* _Problem statement_
Lines with the word "finish" in them must be copied from the records below.

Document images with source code
----------------
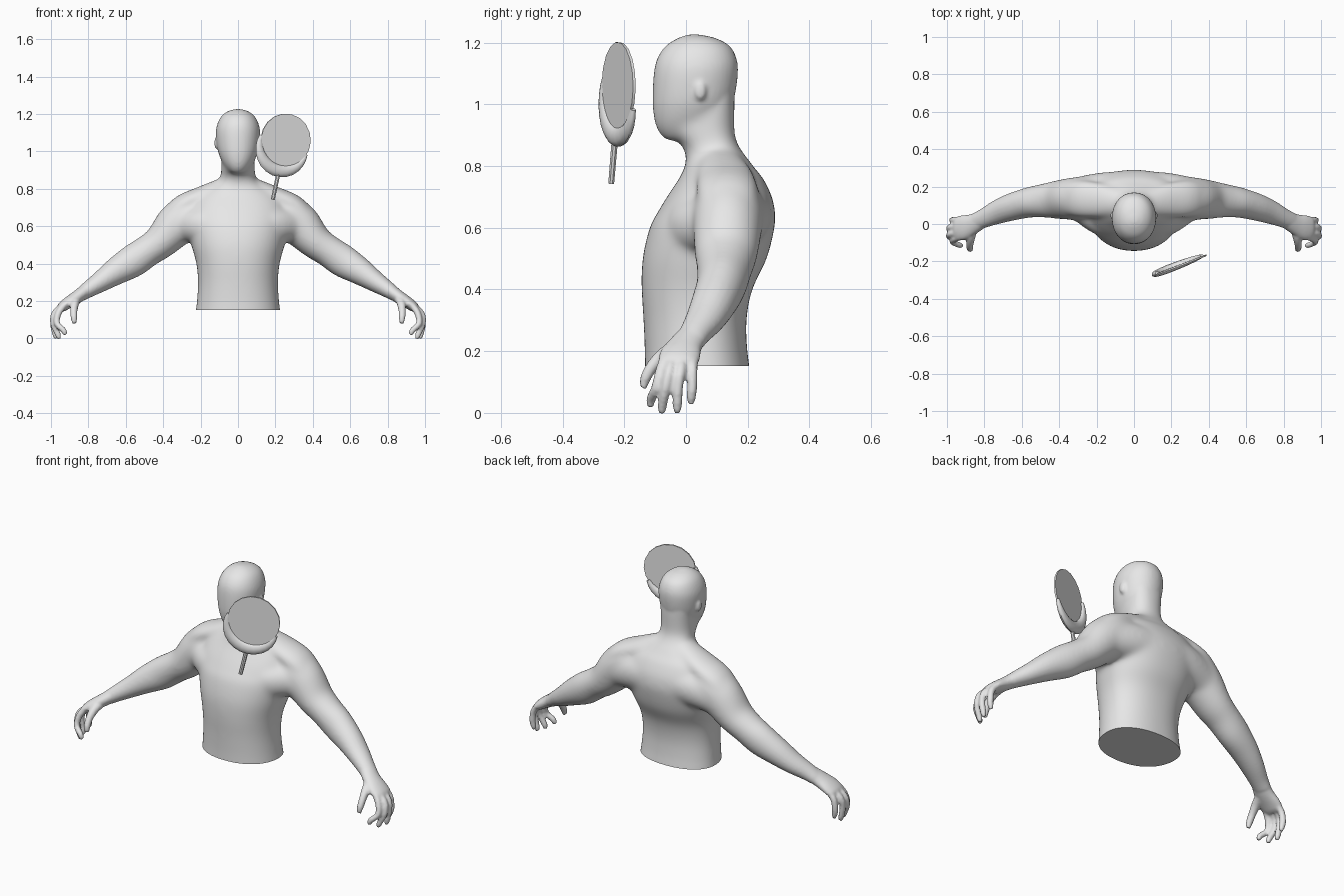
import bpy, bmesh, math
from mathutils import Matrix, Vector

if "Cube" in bpy.data.objects:
    bpy.data.objects.remove(bpy.data.objects["Cube"])

grey = bpy.data.materials.new("plain grey")
grey.diffuse_color = (0.8, 0.8, 0.8, 1)
grey.use_nodes = True
grey.node_tree.nodes["Principled BSDF"].inputs["Base Color"].default_value = grey.diffuse_color


def smooth_rows(rows, steps):
    """Catmull-Rom interpolation between rows of numbers."""
    out = []
    for i in range(len(rows) - 1):
        a, b, c, d = (rows[min(max(i + k, 0), len(rows) - 1)] for k in (-1, 0, 1, 2))
        for s in range(steps):
            t = s / steps
            out.append([0.5 * (2 * q + (r - p) * t + (2 * p - 5 * q + 4 * r - w) * t * t
                               + (3 * q - p - 3 * r + w) * t ** 3)
                        for p, q, r, w in zip(a, b, c, d)])
    return out + [list(rows[-1])]


def skin(bm, rings):
    """Closed skin over a list of rings of points."""
    loops = [[bm.verts.new(p) for p in ring] for ring in rings]
    n = len(loops[0])
    faces = [bm.faces.new((a[i], a[(i + 1) % n], b[(i + 1) % n], b[i]))
             for a, b in zip(loops, loops[1:]) for i in range(n)]
    faces += [bm.faces.new(loops[0]), bm.faces.new(loops[-1])]
    bmesh.ops.recalc_face_normals(bm, faces=faces)


def oval(hw, yf, yb, z, power, shift, n=40):
    """Rounded ring from half width, front y and back y; widest point moved back by shift."""
    ring = []
    mid = (yf + yb) / 2 + shift
    for i in range(n):
        c, s = math.cos(math.tau * i / n), math.sin(math.tau * i / n)
        x = math.copysign(abs(c) ** (2 / power), c)
        y = abs(s) ** (2 / power)
        ring.append((hw * x, mid + y * ((yb if s > 0 else yf) - mid), z))
    return ring


def stack(bm, rows, power=2.2, shift=0.0):
    """Upright loft; rows are z, half width, front y, back y."""
    skin(bm, [oval(hw, yf, yb, z, power, shift) for z, hw, yf, yb in smooth_rows(rows, 4)])


def limb(bm, rows, side=1, n=20, steps=4):
    """Tube; rows are x, y, z, radius across, radius along y."""
    rows = smooth_rows(rows, steps)
    pts = [Vector((side * r[0], r[1], r[2])) for r in rows]
    rings = []
    for i, r in enumerate(rows):
        t = (pts[min(i + 1, len(pts) - 1)] - pts[max(i - 1, 0)]).normalized()
        v = Vector((0, 1, 0))
        v = (v - t * v.dot(t)).normalized()
        u = t.cross(v)
        rings.append([pts[i] + u * r[3] * math.cos(math.tau * k / n)
                      + v * r[4] * math.sin(math.tau * k / n) for k in range(n)])
    skin(bm, rings)


def finish(bm, name, matrix=None):
    me = bpy.data.meshes.new(name)
    bm.to_mesh(me)
    bm.free()
    ob = bpy.data.objects.new(name, me)
    bpy.context.collection.objects.link(ob)
    me.materials.append(grey)
    if matrix:
        ob.matrix_world = matrix
    return ob


def shade(ob, angle):
    bpy.ops.object.select_all(action='DESELECT')
    ob.select_set(True)
    bpy.context.view_layer.objects.active = ob
    bpy.ops.object.shade_smooth_by_angle(angle=math.radians(angle))


body = bmesh.new()
# torso and neck
stack(body, [(.05, .235, -.133, .215), (.15, .226, -.134, .206), (.2, .22, -.134, .199),
             (.3, .214, -.138, .196), (.4, .223, -.144, .215), (.5, .25, -.141, .262),
             (.6, .272, -.118, .287), (.65, .275, -.092, .289), (.7, .27, -.062, .279),
             (.76, .235, -.022, .25), (.79, .19, -.007, .225), (.82, .135, .0, .203),
             (.85, .102, -.005, .18), (.88, .092, -.025, .164), (.91, .09, -.055, .158),
             (.98, .088, -.04, .157), (1.05, .085, .0, .157)], shift=.02)
# head
stack(body, [(.882, .034, -.07, .02), (.915, .068, -.094, .09), (.96, .093, -.105, .13),
             (1.02, .111, -.108, .156), (1.1, .118, -.104, .168), (1.15, .109, -.092, .163),
             (1.19, .087, -.064, .14), (1.215, .053, -.024, .093), (1.226, .014, .01, .04)],
      power=2.1)

# per finger: base y, middle y, tip y, middle x, tip x, tip z
fingers = [(-.068, -.097, -.114, .968, .925, .03), (-.042, -.066, -.077, .988, .957, .010),
           (-.010, -.026, -.028, .988, .972, .012), (.020, .020, .017, .972, .962, .04)]
for side in (-1, 1):
    # ear
    bmesh.ops.create_uvsphere(body, u_segments=16, v_segments=10, radius=1,
                              matrix=Matrix.Translation((side * .115, .046, 1.045))
                              @ Matrix.Diagonal((.012, .020, .032, 1)))
    # chest, shoulder blade and neck muscle
    limb(body, [(.05, .0, .60, .085, .08), (.18, .02, .605, .092, .08),
                (.3, .095, .60, .085, .075), (.4, .125, .53, .07, .08)], side)
    limb(body, [(.02, .2, .65, .09, .085), (.18, .188, .64, .10, .087),
                (.32, .15, .60, .095, .096), (.42, .135, .51, .07, .09)], side)
    limb(body, [(.03, .11, .825, .055, .07), (.1, .115, .80, .052, .078),
                (.2, .128, .76, .052, .095), (.31, .135, .705, .056, .098),
                (.42, .135, .60, .04, .07)], side)
    # arm from shoulder to wrist
    limb(body, [(.16, .14, .68, .09, .1), (.25, .138, .66, .113, .115),
                (.325, .135, .61, .117, .114), (.41, .13, .52, .094, .104),
                (.48, .125, .47, .086, .092), (.56, .115, .415, .089, .082),
                (.65, .092, .36, .074, .074), (.73, .064, .307, .057, .064),
                (.80, .032, .262, .044, .052), (.84, .014, .235, .037, .049)], side)
    # palm
    limb(body, [(.81, .028, .258, .037, .047), (.86, .0, .222, .035, .055),
                (.91, -.018, .19, .031, .066), (.943, -.024, .166, .026, .064),
                (.956, -.025, .152, .017, .056)], side)
    # fingers
    for base, mid, tip, mx, tx, tz in fingers:
        limb(body, [(.93, base, .178, .018, .018),
                    (mx - .008, (base + mid) / 2, .135, .0175, .0175),
                    (mx, mid, .08, .0165, .0165),
                    (tx + .006, tip, tz + .012, .0155, .0155),
                    (tx, tip, tz - .012, .010, .010)], side, 12)
    # thumb
    limb(body, [(.86, -.02, .215, .026, .026), (.872, -.07, .19, .024, .024),
                (.878, -.11, .15, .020, .020), (.877, -.132, .11, .0175, .0175),
                (.875, -.138, .08, .011, .011)], side, 12)

body_ob = finish(body, "body")
bpy.context.view_layer.objects.active = body_ob
body_ob.select_set(True)
fuse = body_ob.modifiers.new("fuse", 'REMESH')
fuse.mode = 'VOXEL'
fuse.voxel_size = 0.0072
bpy.ops.object.modifier_apply(modifier="fuse")

# blend the muscles of the trunk more strongly than the hands and head
trunk = body_ob.vertex_groups.new(name="trunk")
for v in body_ob.data.vertices:
    x, z = abs(v.co.x), v.co.z
    weight = min(max((.7 - x) / .2, 0), 1) * min(max((1.0 - z) / .08, .03), 1)
    trunk.add([v.index], weight, 'REPLACE')
for name, count, group in (("blend", 65, "trunk"), ("soften", 3, "")):
    mod = body_ob.modifiers.new(name, 'SMOOTH')
    mod.factor = 0.5
    mod.iterations = count
    mod.vertex_group = group
    bpy.ops.object.modifier_apply(modifier=name)

# flat cut at the waist, closed underneath
bm = bmesh.new()
bm.from_mesh(body_ob.data)
waist = [f for f in bm.faces if abs(f.calc_center_median().x) < .4
         and f.calc_center_median().z < .3]
geom = set(waist)
for f in waist:
    geom.update(f.verts)
    geom.update(f.edges)
bmesh.ops.bisect_plane(bm, geom=list(geom), plane_co=(0, 0, .152), plane_no=(0, 0, 1))
bmesh.ops.delete(bm, geom=[v for v in bm.verts if abs(v.co.x) < .4 and v.co.z < .1519],
                 context='VERTS')
bmesh.ops.holes_fill(bm, edges=[e for e in bm.edges if e.is_boundary], sides=0)
bm.to_mesh(body_ob.data)
bm.free()
body_ob.data.materials.clear()
body_ob.data.materials.append(grey)
shade(body_ob, 60)

# hand mirror, turned and tilted as one piece
place = (Matrix.Translation((.255, -.218, 1.06)) @ Matrix.Rotation(math.radians(21), 4, 'Z')
         @ Matrix.Rotation(math.radians(13), 4, 'Y'))

disc = bmesh.new()
bmesh.ops.create_cone(disc, cap_ends=True, segments=18, radius1=.142, radius2=.142, depth=.009,
                      matrix=Matrix.Rotation(math.pi / 2, 4, 'X'))
shade(finish(disc, "mirror_disc", place), 30)

# crescent cradle, thickest at the bottom
cradle = bmesh.new()
rows = []
for i in range(15):
    a = math.radians(182 + 158 * i / 14)
    k = math.sin(math.pi * i / 14)
    r = .14 + .028 * k
    rows.append((r * math.cos(a), .005, r * math.sin(a), .010 + .024 * k, .009 + .013 * k))
limb(cradle, rows, n=12, steps=1)
shade(finish(cradle, "mirror_cradle", place), 40)

handle = bmesh.new()
limb(handle, [(0, .002, -.17, .012, .011), (0, .002, -.325, .011, .010)], n=8, steps=1)
shade(finish(handle, "mirror_handle", place), 30)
----------------
* _Exercise answer_
def finish(bm, name, matrix=None):
body_ob = finish(body, "body")
shade(finish(disc, "mirror_disc", place), 30)
shade(finish(cradle, "mirror_cradle", place), 40)
shade(finish(handle, "mirror_handle", place), 30)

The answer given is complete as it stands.